Eventually, the Nazis and their collaborators would murder 6 million defenseless European Jews, most of whom had no place to go. Had there been an Israel at the time — a safe and sovereign Jewish homeland for Jews to flee to, this horrific chapter in history would have ended differently. Huffnagle and others who study the Holocaust understand this well.
Naming her AJC’s U.S. Director for Combating Antisemitism has caught the attention of many, mainly because Huffnagle is not Jewish.
Though much has been made of the AJC hiring a Christian for this high-profile position, Huffnagle downplays this to an extent. “My goal is to bring a perspective from outside the Jewish community,” she explains. “I just happen to be Christian.” Antisemitism, she emphasizes, is not just a Jewish problem; when it erupts, it endangers the broader society as well.
AJC has made a bold, but certainly a thoughtful and strategic choice, in sending this charismatic young Christian to the forefront of the antisemitism battle. If energy, determination, knowledge and a fresh point of view can help turn back this growing scourge, then AJC, one of America’s oldest Jewish advocacy groups, has chosen well.

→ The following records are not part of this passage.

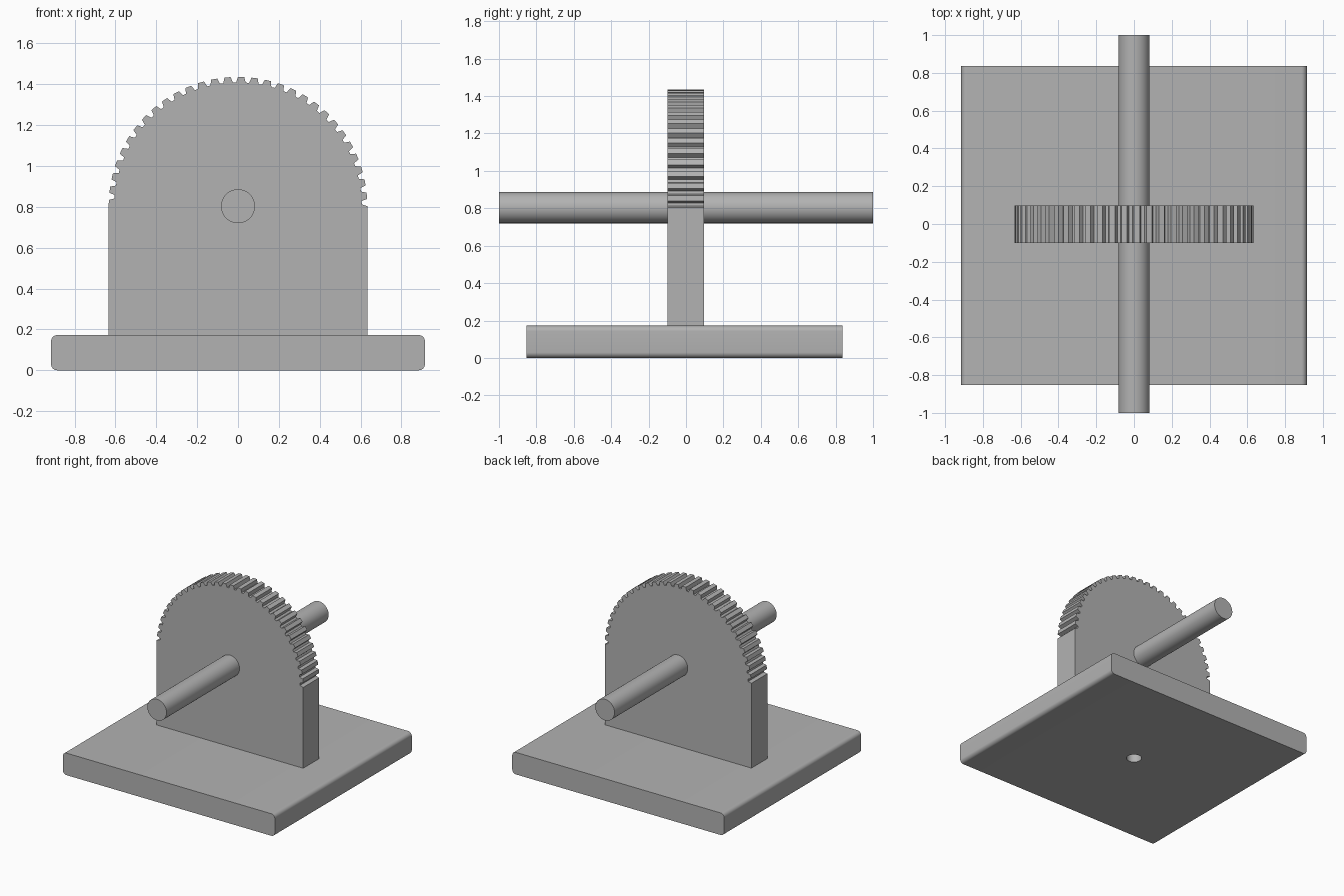
import bpy
import bmesh
from math import pi, sin, cos, radians

cube = bpy.data.objects.get("Cube")
if cube:
    bpy.data.objects.remove(cube, do_unlink=True)

grey = bpy.data.materials.new("plain grey")
grey.use_nodes = True
colour = (0.45, 0.45, 0.45, 1)
grey.diffuse_color = colour
grey.node_tree.nodes["Principled BSDF"].inputs["Base Color"].default_value = colour


def extrude_profile(name, points, y0, y1):
    """Extrude an x-z outline along y into a closed solid."""
    bm = bmesh.new()
    face = bm.faces.new([bm.verts.new((x, y0, z)) for x, z in points])
    result = bmesh.ops.extrude_face_region(bm, geom=[face])
    moved = [v for v in result["geom"] if isinstance(v, bmesh.types.BMVert)]
    bmesh.ops.translate(bm, verts=moved, vec=(0, y1 - y0, 0))
    bmesh.ops.recalc_face_normals(bm, faces=bm.faces)
    mesh = bpy.data.meshes.new(name)
    bm.to_mesh(mesh)
    bm.free()
    mesh.materials.append(grey)
    obj = bpy.data.objects.new(name, mesh)
    bpy.context.collection.objects.link(obj)
    return obj


def activate(obj):
    bpy.ops.object.select_all(action="DESELECT")
    obj.select_set(True)
    bpy.context.view_layer.objects.active = obj


def arc(cx, cz, radius, start, end, steps):
    angles = [start + (end - start) * i / steps for i in range(steps + 1)]
    return [(cx + radius * cos(a), cz + radius * sin(a)) for a in angles]


# Base slab with rounded long edges
half_width, height, corner = 0.915, 0.172, 0.03
outline = []
for i, (sx, top) in enumerate([(1, True), (-1, True), (-1, False), (1, False)]):
    cz = height - corner if top else corner
    outline += arc(sx * (half_width - corner), cz, corner,
                   i * pi / 2, (i + 1) * pi / 2, 8)
base = extrude_profile("base", outline, -0.853, 0.837)

# Screw hole in the underside
bpy.ops.mesh.primitive_cylinder_add(vertices=48, radius=0.054, depth=0.3,
                                    location=(0, 0, 0))
cutter = bpy.context.object
cutter.name = "screw_hole_cutter"
cutter.hide_render = True
cutter.data.materials.append(grey)
hole = base.modifiers.new("screw hole", "BOOLEAN")
hole.operation = "DIFFERENCE"
hole.object = cutter
activate(base)
bpy.ops.object.modifier_apply(modifier=hole.name)
bpy.data.objects.remove(cutter, do_unlink=True)
activate(base)
bpy.ops.object.shade_smooth_by_angle(angle=radians(35))

# Upright plate whose round top carries gear teeth
axis_z, tip, root, teeth = 0.803, 0.633, 0.606, 30
pitch = pi / teeth
outline = [(-tip, height), (tip, height), (tip, axis_z)]
for i in range(teeth):
    for part, radius in [(0.14, root), (0.40, root), (0.54, tip), (1.0, tip)]:
        a = (i + part) * pitch
        outline.append((radius * cos(a), axis_z + radius * sin(a)))
extrude_profile("toothed_plate", outline, -0.1, 0.097)

# Axle through the plate
bpy.ops.mesh.primitive_cylinder_add(vertices=64, radius=0.083, depth=2,
                                    location=(0, 0, axis_z), rotation=(pi / 2, 0, 0))
axle = bpy.context.object
axle.name = "axle"
axle.data.materials.append(grey)
bpy.ops.object.shade_smooth_by_angle(angle=radians(35))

In her new role at AJC, Huffnagle will coordinate and track her organization’s efforts to combat antisemitism nationally. Her job additionally allows her to develop and initiate new projects and campaigns. She will soon be moving from California to Washington because her job also entails working with the federal government on antisemitism issues.
While Huffnagle’s assignment is dreadfully serious — helping to combat the worst antisemitism since the Holocaust — her personality, as reflected in the interview mentioned above, remains upbeat, fresh and inspiring. These traits, coupled with her knowledge, passion for her work and uncompromising sense of purpose, create a formidable arsenal which the energetic Huffnagle clearly is ready to put to use — for a cause she cares about, and a cause she believes all people should care about.